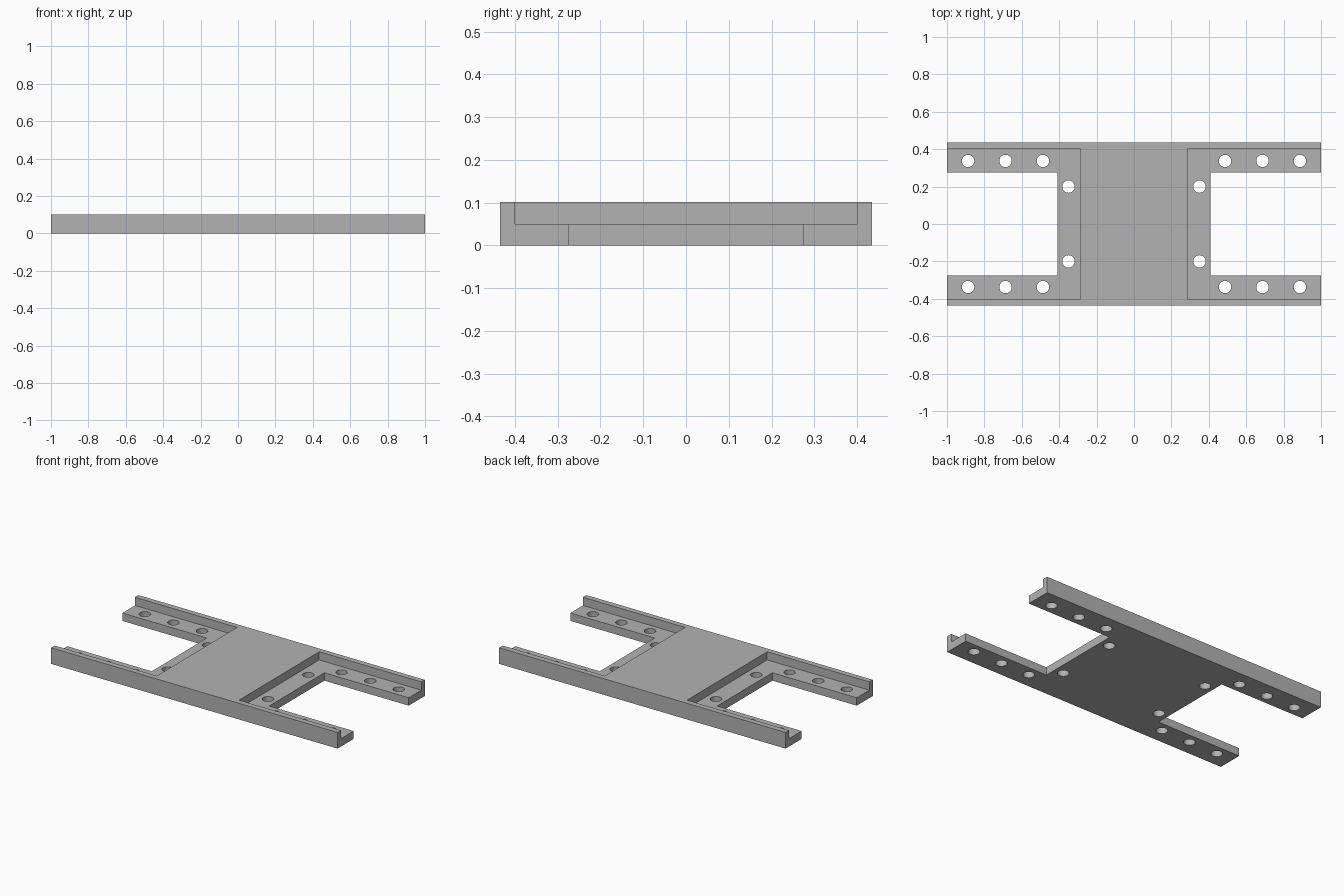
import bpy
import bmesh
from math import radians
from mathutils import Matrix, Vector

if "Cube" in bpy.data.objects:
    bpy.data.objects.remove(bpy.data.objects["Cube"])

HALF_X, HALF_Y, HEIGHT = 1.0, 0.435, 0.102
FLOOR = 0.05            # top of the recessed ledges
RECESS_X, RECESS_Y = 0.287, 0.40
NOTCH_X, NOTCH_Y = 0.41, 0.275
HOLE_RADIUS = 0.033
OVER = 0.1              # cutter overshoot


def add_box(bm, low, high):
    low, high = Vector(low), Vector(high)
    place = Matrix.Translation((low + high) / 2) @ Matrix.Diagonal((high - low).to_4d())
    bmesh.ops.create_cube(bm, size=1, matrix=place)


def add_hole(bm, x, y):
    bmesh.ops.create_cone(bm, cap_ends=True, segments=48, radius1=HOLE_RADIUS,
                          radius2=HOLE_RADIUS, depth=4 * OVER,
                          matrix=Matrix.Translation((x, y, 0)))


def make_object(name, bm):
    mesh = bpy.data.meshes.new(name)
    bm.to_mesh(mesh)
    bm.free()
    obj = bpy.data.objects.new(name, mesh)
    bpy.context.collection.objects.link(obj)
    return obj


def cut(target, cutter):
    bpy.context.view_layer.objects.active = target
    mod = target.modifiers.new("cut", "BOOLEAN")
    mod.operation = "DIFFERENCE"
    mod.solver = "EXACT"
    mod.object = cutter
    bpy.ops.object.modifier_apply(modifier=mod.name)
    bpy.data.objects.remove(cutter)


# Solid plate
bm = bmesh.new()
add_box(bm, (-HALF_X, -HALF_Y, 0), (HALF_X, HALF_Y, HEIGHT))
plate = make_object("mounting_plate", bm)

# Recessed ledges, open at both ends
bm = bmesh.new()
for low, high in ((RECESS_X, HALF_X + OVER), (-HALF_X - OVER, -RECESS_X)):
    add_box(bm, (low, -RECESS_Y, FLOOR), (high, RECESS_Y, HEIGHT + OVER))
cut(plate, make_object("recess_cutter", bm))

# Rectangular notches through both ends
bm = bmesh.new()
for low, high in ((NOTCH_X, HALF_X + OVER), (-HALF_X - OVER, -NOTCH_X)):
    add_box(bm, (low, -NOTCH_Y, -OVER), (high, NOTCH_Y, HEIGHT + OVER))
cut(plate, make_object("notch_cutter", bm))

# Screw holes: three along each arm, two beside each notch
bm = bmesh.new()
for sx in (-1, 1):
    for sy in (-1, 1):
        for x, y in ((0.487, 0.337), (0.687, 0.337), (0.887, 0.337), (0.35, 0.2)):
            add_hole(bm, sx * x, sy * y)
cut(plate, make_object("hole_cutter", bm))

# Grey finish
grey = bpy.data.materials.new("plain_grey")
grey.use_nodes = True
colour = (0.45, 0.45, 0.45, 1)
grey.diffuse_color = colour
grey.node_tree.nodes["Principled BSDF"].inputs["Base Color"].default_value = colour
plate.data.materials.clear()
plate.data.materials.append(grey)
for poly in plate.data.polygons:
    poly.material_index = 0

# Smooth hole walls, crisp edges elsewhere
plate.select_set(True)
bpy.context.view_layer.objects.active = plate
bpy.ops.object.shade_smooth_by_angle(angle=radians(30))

=-=-=-=-=

The problem
Please hand back every entry above exactly, with no images in the copy.

Exercise result
import bpy
import bmesh
from math import radians
from mathutils import Matrix, Vector

if "Cube" in bpy.data.objects:
    bpy.data.objects.remove(bpy.data.objects["Cube"])

HALF_X, HALF_Y, HEIGHT = 1.0, 0.435, 0.102
FLOOR = 0.05            # top of the recessed ledges
RECESS_X, RECESS_Y = 0.287, 0.40
NOTCH_X, NOTCH_Y = 0.41, 0.275
HOLE_RADIUS = 0.033
OVER = 0.1              # cutter overshoot


def add_box(bm, low, high):
    low, high = Vector(low), Vector(high)
    place = Matrix.Translation((low + high) / 2) @ Matrix.Diagonal((high - low).to_4d())
    bmesh.ops.create_cube(bm, size=1, matrix=place)


def add_hole(bm, x, y):
    bmesh.ops.create_cone(bm, cap_ends=True, segments=48, radius1=HOLE_RADIUS,
                          radius2=HOLE_RADIUS, depth=4 * OVER,
                          matrix=Matrix.Translation((x, y, 0)))


def make_object(name, bm):
    mesh = bpy.data.meshes.new(name)
    bm.to_mesh(mesh)
    bm.free()
    obj = bpy.data.objects.new(name, mesh)
    bpy.context.collection.objects.link(obj)
    return obj


def cut(target, cutter):
    bpy.context.view_layer.objects.active = target
    mod = target.modifiers.new("cut", "BOOLEAN")
    mod.operation = "DIFFERENCE"
    mod.solver = "EXACT"
    mod.object = cutter
    bpy.ops.object.modifier_apply(modifier=mod.name)
    bpy.data.objects.remove(cutter)


# Solid plate
bm = bmesh.new()
add_box(bm, (-HALF_X, -HALF_Y, 0), (HALF_X, HALF_Y, HEIGHT))
plate = make_object("mounting_plate", bm)

# Recessed ledges, open at both ends
bm = bmesh.new()
for low, high in ((RECESS_X, HALF_X + OVER), (-HALF_X - OVER, -RECESS_X)):
    add_box(bm, (low, -RECESS_Y, FLOOR), (high, RECESS_Y, HEIGHT + OVER))
cut(plate, make_object("recess_cutter", bm))

# Rectangular notches through both ends
bm = bmesh.new()
for low, high in ((NOTCH_X, HALF_X + OVER), (-HALF_X - OVER, -NOTCH_X)):
    add_box(bm, (low, -NOTCH_Y, -OVER), (high, NOTCH_Y, HEIGHT + OVER))
cut(plate, make_object("notch_cutter", bm))

# Screw holes: three along each arm, two beside each notch
bm = bmesh.new()
for sx in (-1, 1):
    for sy in (-1, 1):
        for x, y in ((0.487, 0.337), (0.687, 0.337), (0.887, 0.337), (0.35, 0.2)):
            add_hole(bm, sx * x, sy * y)
cut(plate, make_object("hole_cutter", bm))

# Grey finish
grey = bpy.data.materials.new("plain_grey")
grey.use_nodes = True
colour = (0.45, 0.45, 0.45, 1)
grey.diffuse_color = colour
grey.node_tree.nodes["Principled BSDF"].inputs["Base Color"].default_value = colour
plate.data.materials.clear()
plate.data.materials.append(grey)
for poly in plate.data.polygons:
    poly.material_index = 0

# Smooth hole walls, crisp edges elsewhere
plate.select_set(True)
bpy.context.view_layer.objects.active = plate
bpy.ops.object.shade_smooth_by_angle(angle=radians(30))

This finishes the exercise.